PROBLEM DESCRIPTION -
Return each line of the listing that has the word "faces" in it.

----------

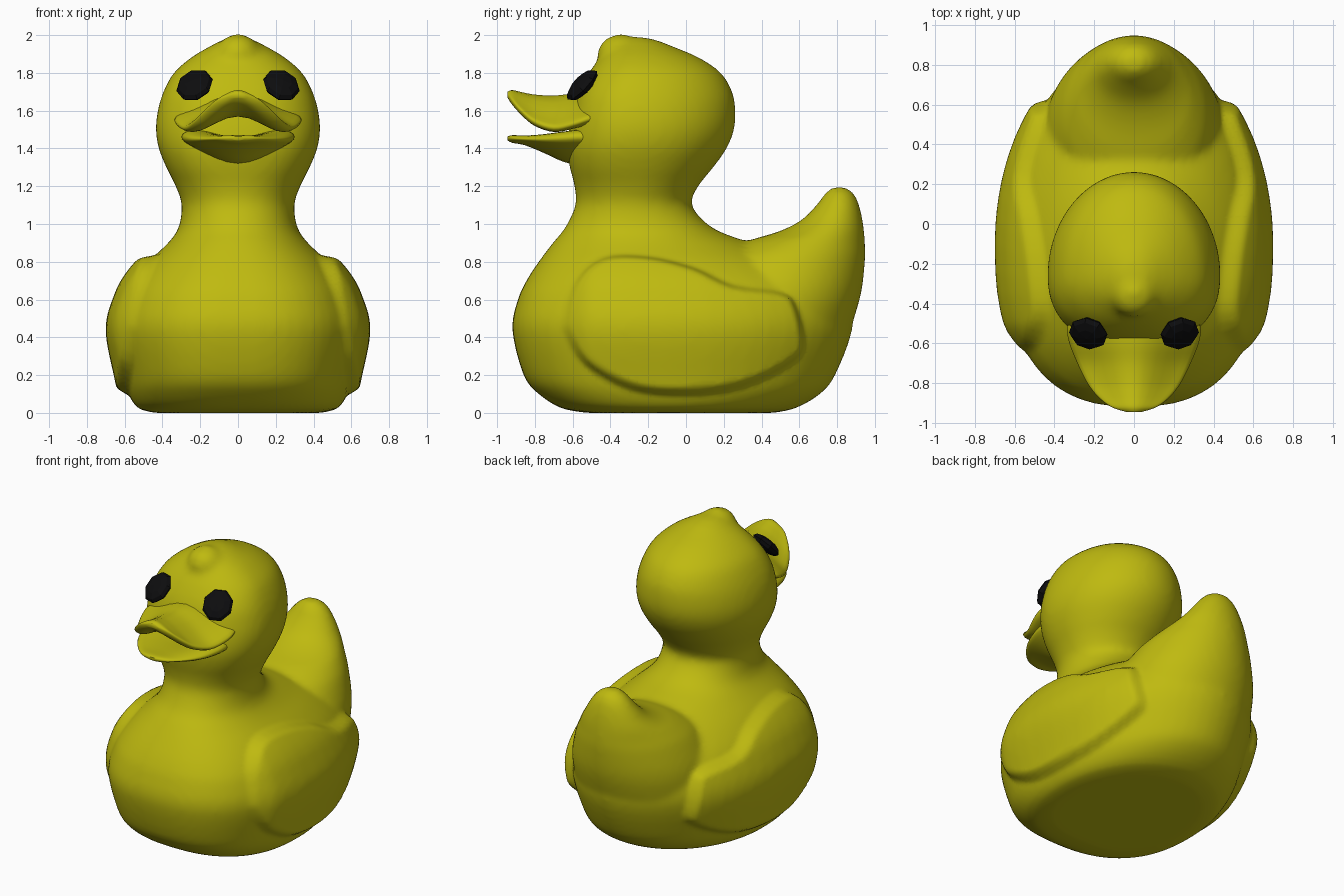
import bpy, bmesh, math
from mathutils import Vector, Matrix

if "Cube" in bpy.data.objects:
    bpy.data.objects.remove(bpy.data.objects["Cube"])


def material(name, colour):
    m = bpy.data.materials.new(name)
    m.diffuse_color = (*colour, 1)
    m.use_nodes = True
    m.node_tree.nodes["Principled BSDF"].inputs["Base Color"].default_value = m.diffuse_color
    return m


yellow = material("duck yellow", (0.52, 0.49, 0.005))
black = material("eye black", (0.004, 0.004, 0.0045))


def refine(rows, n=4):
    """Catmull-Rom interpolation between rows of numbers."""
    out = []
    for i in range(len(rows) - 1):
        p0, p1, p2, p3 = (rows[max(0, min(len(rows) - 1, i + k))] for k in (-1, 0, 1, 2))
        for s in range(n):
            t = s / n
            out.append([0.5 * (2 * b + (c - a) * t + (2 * a - 5 * b + 4 * c - d) * t * t
                               + (3 * b - a - 3 * c + d) * t ** 3)
                        for a, b, c, d in zip(p0, p1, p2, p3)])
    return out + [list(rows[-1])]


def loft(bm, rings):
    """Skin a list of closed rings and cap both ends."""
    loops = [[bm.verts.new(p) for p in r] for r in rings]
    n = len(loops[0])
    for a, b in zip(loops, loops[1:]):
        for i in range(n):
            bm.faces.new((a[i], a[(i + 1) % n], b[(i + 1) % n], b[i]))
    bm.faces.new(loops[0][::-1])
    bm.faces.new(loops[-1])


def finish(bm, name, mat):
    bmesh.ops.recalc_face_normals(bm, faces=bm.faces)
    me = bpy.data.meshes.new(name)
    bm.to_mesh(me)
    bm.free()
    ob = bpy.data.objects.new(name, me)
    bpy.context.collection.objects.link(ob)
    me.materials.append(mat)
    bpy.context.view_layer.objects.active = ob
    return ob


def egg_ring(z, front, back, half, mid, power, n=56):
    """Horizontal ring, widest at y = mid, with a squarer front."""
    pts = []
    for i in range(n):
        a = 2 * math.pi * i / n
        c, s = math.cos(a), math.sin(a)
        e = 2 / power if s < 0 else 1.0
        x = half * math.copysign(abs(c) ** e, c)
        y = mid + (back - mid) * s if s >= 0 else mid - (mid - front) * abs(s) ** e
        pts.append((x, y, z))
    return pts


# torso, neck and head: z, front y, back y, half width, widest y, front squareness
trunk = [
    (0.00, -0.52, 0.46, 0.44, -0.08, 2.5), (0.025, -0.66, 0.58, 0.53, -0.08, 2.5),
    (0.10, -0.78, 0.71, 0.58, -0.08, 2.5), (0.20, -0.86, 0.79, 0.605, -0.09, 2.5),
    (0.44, -0.92, 0.88, 0.65, -0.10, 2.5), (0.60, -0.89, 0.86, 0.61, -0.12, 2.5),
    (0.70, -0.845, 0.76, 0.56, -0.15, 2.4), (0.80, -0.78, 0.60, 0.475, -0.2, 2.3),
    (0.90, -0.705, 0.34, 0.37, -0.24, 2.2), (0.98, -0.64, 0.14, 0.315, -0.26, 2.1),
    (1.10, -0.585, 0.03, 0.298, -0.27, 2.1), (1.20, -0.59, 0.065, 0.33, -0.26, 2.2),
    (1.30, -0.615, 0.145, 0.38, -0.26, 2.3), (1.40, -0.63, 0.215, 0.42, -0.26, 2.3),
    (1.50, -0.62, 0.255, 0.435, -0.26, 2.3), (1.60, -0.60, 0.262, 0.425, -0.26, 2.3),
    (1.70, -0.57, 0.245, 0.395, -0.26, 2.3), (1.80, -0.515, 0.185, 0.34, -0.25, 2.2),
    (1.88, -0.455, 0.07, 0.25, -0.25, 2.1), (1.94, -0.41, -0.07, 0.15, -0.25, 2),
    (1.975, -0.37, -0.16, 0.08, -0.26, 2), (1.99, -0.31, -0.24, 0.03, -0.27, 2)]
# upturned tail: z, front y, back y, half width
tail = [
    (0.30, 0.00, 0.82, 0.45), (0.60, 0.00, 0.92, 0.45), (0.80, 0.12, 0.947, 0.38),
    (0.90, 0.30, 0.947, 0.31), (0.96, 0.49, 0.943, 0.255), (1.02, 0.61, 0.935, 0.205),
    (1.10, 0.69, 0.917, 0.15), (1.16, 0.735, 0.89, 0.10), (1.195, 0.775, 0.845, 0.045)]

bm = bmesh.new()
loft(bm, [egg_ring(*r) for r in refine(trunk)])
loft(bm, [egg_ring(z, f, b, h, (f + b) / 2, 2) for z, f, b, h in refine(tail)])
# tuft on the crown
bmesh.ops.create_uvsphere(bm, u_segments=24, v_segments=16, radius=1,
                          matrix=Matrix.Translation((0, -0.345, 1.895))
                          @ Matrix.Diagonal((0.12, 0.125, 0.11, 1)))
body = finish(bm, "body", yellow)

# fuse the overlapping volumes into one soft skin
rm = body.modifiers.new("fuse", 'REMESH')
rm.mode = 'VOXEL'
rm.voxel_size = 0.022
sm = body.modifiers.new("soften", 'SMOOTH')
sm.factor = 0.5
sm.iterations = 7
for name in ("fuse", "soften"):
    bpy.ops.object.modifier_apply(modifier=name)

# raised folded wings: outline in y, z
wing = refine([(-0.68, 0.45), (-0.62, 0.68), (-0.45, 0.83), (-0.2, 0.84), (0.05, 0.78),
               (0.25, 0.69), (0.5, 0.655), (0.59, 0.59), (0.64, 0.36), (0.55, 0.24),
               (0.3, 0.12), (0.0, 0.08), (-0.3, 0.11), (-0.55, 0.25), (-0.68, 0.45)])


def wing_depth(y, z):
    """Distance inside the wing outline, zero outside it."""
    inside, best = False, 9.0
    for (ay, az), (by, bz) in zip(wing, wing[1:]):
        if (az > z) != (bz > z) and y < (by - ay) * (z - az) / (bz - az) + ay:
            inside = not inside
        ey, ez = by - ay, bz - az
        t = max(0, min(1, ((y - ay) * ey + (z - az) * ez) / (ey * ey + ez * ez)))
        best = min(best, math.hypot(y - ay - t * ey, z - az - t * ez))
    return best if inside else 0.0


def smoothstep(t):
    t = max(0.0, min(1.0, t))
    return t * t * (3 - 2 * t)


moves = []
for v in body.data.vertices:
    if abs(v.co.x) > 0.25 and v.co.z < 0.9:
        d = wing_depth(v.co.y, v.co.z)
        if d > 0:
            amount = 0.052 * smoothstep(d / 0.075) * smoothstep((v.co.y + 0.72) / 0.25)
            moves.append((v.index, v.normal.copy() * amount))
for i, m in moves:
    body.data.vertices[i].co += m


def bill(name, rows, n=32):
    """Arched bill half: y, half width, centre z, edge z, half thickness."""
    b = bmesh.new()
    rings = []
    for y, w, zc, ze, th in refine(rows):
        ring = []
        for i in range(n):
            a = 2 * math.pi * i / n
            k = math.cos(a)
            arch = 0.5 - 0.5 * math.cos(math.pi * abs(k))
            ring.append((w * k, y, zc + (ze - zc) * arch + th * math.sin(a)))
        rings.append(ring)
    loft(b, rings)
    return finish(b, name, yellow)


# upper and lower bill
upper = bill("upper_bill", [
    (-0.42, 0.30, 1.63, 1.58, 0.05), (-0.52, 0.335, 1.63, 1.555, 0.06),
    (-0.60, 0.325, 1.63, 1.53, 0.06), (-0.70, 0.285, 1.625, 1.51, 0.055),
    (-0.80, 0.235, 1.635, 1.54, 0.05), (-0.87, 0.18, 1.655, 1.595, 0.043),
    (-0.92, 0.115, 1.675, 1.65, 0.034), (-0.945, 0.04, 1.685, 1.68, 0.015)])
lower = bill("lower_bill", [
    (-0.42, 0.28, 1.38, 1.45, 0.07), (-0.55, 0.30, 1.385, 1.46, 0.075),
    (-0.65, 0.285, 1.395, 1.455, 0.065), (-0.75, 0.245, 1.42, 1.45, 0.045),
    (-0.85, 0.175, 1.442, 1.45, 0.026), (-0.92, 0.10, 1.45, 1.453, 0.02),
    (-0.945, 0.03, 1.453, 1.455, 0.01)])

for ob in (body, upper, lower):
    bpy.ops.object.select_all(action='DESELECT')
    ob.select_set(True)
    bpy.context.view_layer.objects.active = ob
    bpy.ops.object.shade_smooth_by_angle(angle=math.radians(60))

# flat eight-sided eyes
for side, name in ((-1, "left_eye"), (1, "right_eye")):
    turn = Vector((0.25 * side, -0.70, 0.68)).to_track_quat('Z', 'Y').to_matrix().to_4x4()
    b = bmesh.new()
    bmesh.ops.create_uvsphere(b, u_segments=8, v_segments=6, radius=1,
                              matrix=Matrix.Translation((0.23 * side, -0.55, 1.735))
                              @ turn @ Matrix.Diagonal((0.1, 0.11, 0.04, 1))
                              @ Matrix.Rotation(math.pi / 8, 4, 'Z'))
    finish(b, name, black)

----------

WRITTEN REPLY -
            bm.faces.new((a[i], a[(i + 1) % n], b[(i + 1) % n], b[i]))
    bm.faces.new(loops[0][::-1])
    bm.faces.new(loops[-1])
    bmesh.ops.recalc_face_normals(bm, faces=bm.faces)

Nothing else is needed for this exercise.